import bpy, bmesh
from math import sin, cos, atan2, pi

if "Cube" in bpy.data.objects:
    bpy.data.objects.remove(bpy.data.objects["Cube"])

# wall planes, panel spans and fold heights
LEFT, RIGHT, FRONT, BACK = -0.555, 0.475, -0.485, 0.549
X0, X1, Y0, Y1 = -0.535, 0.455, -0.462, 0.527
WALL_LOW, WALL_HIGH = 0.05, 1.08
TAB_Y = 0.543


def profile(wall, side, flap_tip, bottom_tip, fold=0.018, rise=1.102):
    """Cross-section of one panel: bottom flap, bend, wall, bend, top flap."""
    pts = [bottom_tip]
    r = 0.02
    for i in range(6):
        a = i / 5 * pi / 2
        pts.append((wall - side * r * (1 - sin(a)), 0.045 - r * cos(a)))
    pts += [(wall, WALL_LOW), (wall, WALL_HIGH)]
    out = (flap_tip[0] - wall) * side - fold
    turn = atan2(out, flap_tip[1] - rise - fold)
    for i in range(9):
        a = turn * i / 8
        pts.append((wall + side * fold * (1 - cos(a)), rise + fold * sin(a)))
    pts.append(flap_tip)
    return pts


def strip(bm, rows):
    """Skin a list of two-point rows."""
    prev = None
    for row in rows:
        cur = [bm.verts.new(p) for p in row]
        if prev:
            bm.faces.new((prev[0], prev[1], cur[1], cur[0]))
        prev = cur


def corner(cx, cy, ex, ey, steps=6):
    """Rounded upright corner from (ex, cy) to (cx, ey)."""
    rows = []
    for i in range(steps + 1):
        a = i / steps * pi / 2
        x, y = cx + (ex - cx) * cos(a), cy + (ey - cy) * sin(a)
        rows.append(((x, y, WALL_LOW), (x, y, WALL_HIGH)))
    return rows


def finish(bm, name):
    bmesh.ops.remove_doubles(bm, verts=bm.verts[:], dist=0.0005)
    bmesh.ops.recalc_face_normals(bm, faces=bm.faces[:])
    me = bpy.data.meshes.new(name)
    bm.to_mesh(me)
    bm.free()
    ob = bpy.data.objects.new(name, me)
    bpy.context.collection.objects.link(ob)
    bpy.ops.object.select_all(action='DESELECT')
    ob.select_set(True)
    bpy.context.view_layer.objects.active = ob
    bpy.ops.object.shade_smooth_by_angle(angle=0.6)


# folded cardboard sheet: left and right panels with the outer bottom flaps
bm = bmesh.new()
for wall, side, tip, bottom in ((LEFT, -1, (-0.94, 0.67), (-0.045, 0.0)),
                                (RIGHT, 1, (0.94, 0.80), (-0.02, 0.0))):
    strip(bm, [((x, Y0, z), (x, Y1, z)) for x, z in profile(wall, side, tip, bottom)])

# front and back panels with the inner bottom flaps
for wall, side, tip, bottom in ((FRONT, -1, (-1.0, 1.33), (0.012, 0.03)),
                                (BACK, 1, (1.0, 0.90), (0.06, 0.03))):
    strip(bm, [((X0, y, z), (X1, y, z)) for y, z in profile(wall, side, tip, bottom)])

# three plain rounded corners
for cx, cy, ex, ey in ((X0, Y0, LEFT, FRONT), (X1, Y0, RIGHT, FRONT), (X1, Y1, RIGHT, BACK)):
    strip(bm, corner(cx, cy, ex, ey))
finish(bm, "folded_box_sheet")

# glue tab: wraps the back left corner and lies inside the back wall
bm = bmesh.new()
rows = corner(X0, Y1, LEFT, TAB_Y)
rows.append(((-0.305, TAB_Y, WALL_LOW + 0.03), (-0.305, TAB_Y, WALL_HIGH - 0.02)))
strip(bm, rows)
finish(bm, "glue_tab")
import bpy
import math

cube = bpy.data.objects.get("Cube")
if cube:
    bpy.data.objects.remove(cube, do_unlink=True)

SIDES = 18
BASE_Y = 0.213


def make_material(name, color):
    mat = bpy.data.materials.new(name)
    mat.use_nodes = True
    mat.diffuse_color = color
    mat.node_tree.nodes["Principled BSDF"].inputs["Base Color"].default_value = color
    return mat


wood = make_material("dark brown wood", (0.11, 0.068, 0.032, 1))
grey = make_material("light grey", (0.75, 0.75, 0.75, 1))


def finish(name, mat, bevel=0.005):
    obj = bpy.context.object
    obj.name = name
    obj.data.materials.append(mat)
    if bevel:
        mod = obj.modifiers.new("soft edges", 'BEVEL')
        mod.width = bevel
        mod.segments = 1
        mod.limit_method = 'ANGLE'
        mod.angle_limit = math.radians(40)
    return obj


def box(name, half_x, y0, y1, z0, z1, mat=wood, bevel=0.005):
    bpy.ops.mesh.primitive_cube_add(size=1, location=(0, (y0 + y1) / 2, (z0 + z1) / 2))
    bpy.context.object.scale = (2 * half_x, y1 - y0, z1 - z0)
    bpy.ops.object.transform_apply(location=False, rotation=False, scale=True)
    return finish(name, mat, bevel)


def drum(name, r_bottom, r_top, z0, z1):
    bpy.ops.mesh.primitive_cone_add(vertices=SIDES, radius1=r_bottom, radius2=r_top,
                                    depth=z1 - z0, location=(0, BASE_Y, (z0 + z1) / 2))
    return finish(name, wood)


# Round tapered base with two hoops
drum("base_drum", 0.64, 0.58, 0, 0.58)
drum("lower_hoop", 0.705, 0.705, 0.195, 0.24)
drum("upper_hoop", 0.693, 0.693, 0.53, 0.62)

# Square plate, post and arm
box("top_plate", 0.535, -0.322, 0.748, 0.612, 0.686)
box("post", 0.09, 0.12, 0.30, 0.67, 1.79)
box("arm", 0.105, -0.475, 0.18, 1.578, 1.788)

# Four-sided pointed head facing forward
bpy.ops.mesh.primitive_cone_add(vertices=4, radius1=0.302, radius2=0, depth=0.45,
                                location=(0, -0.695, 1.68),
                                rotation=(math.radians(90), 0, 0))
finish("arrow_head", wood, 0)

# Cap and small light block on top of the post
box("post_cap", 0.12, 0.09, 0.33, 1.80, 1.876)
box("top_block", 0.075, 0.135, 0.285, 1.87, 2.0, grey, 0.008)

============

* EXERCISE
From the records above, show each line that contains the word "range".

* THE ANSWER
    for i in range(6):
    for i in range(9):
    for i in range(steps + 1):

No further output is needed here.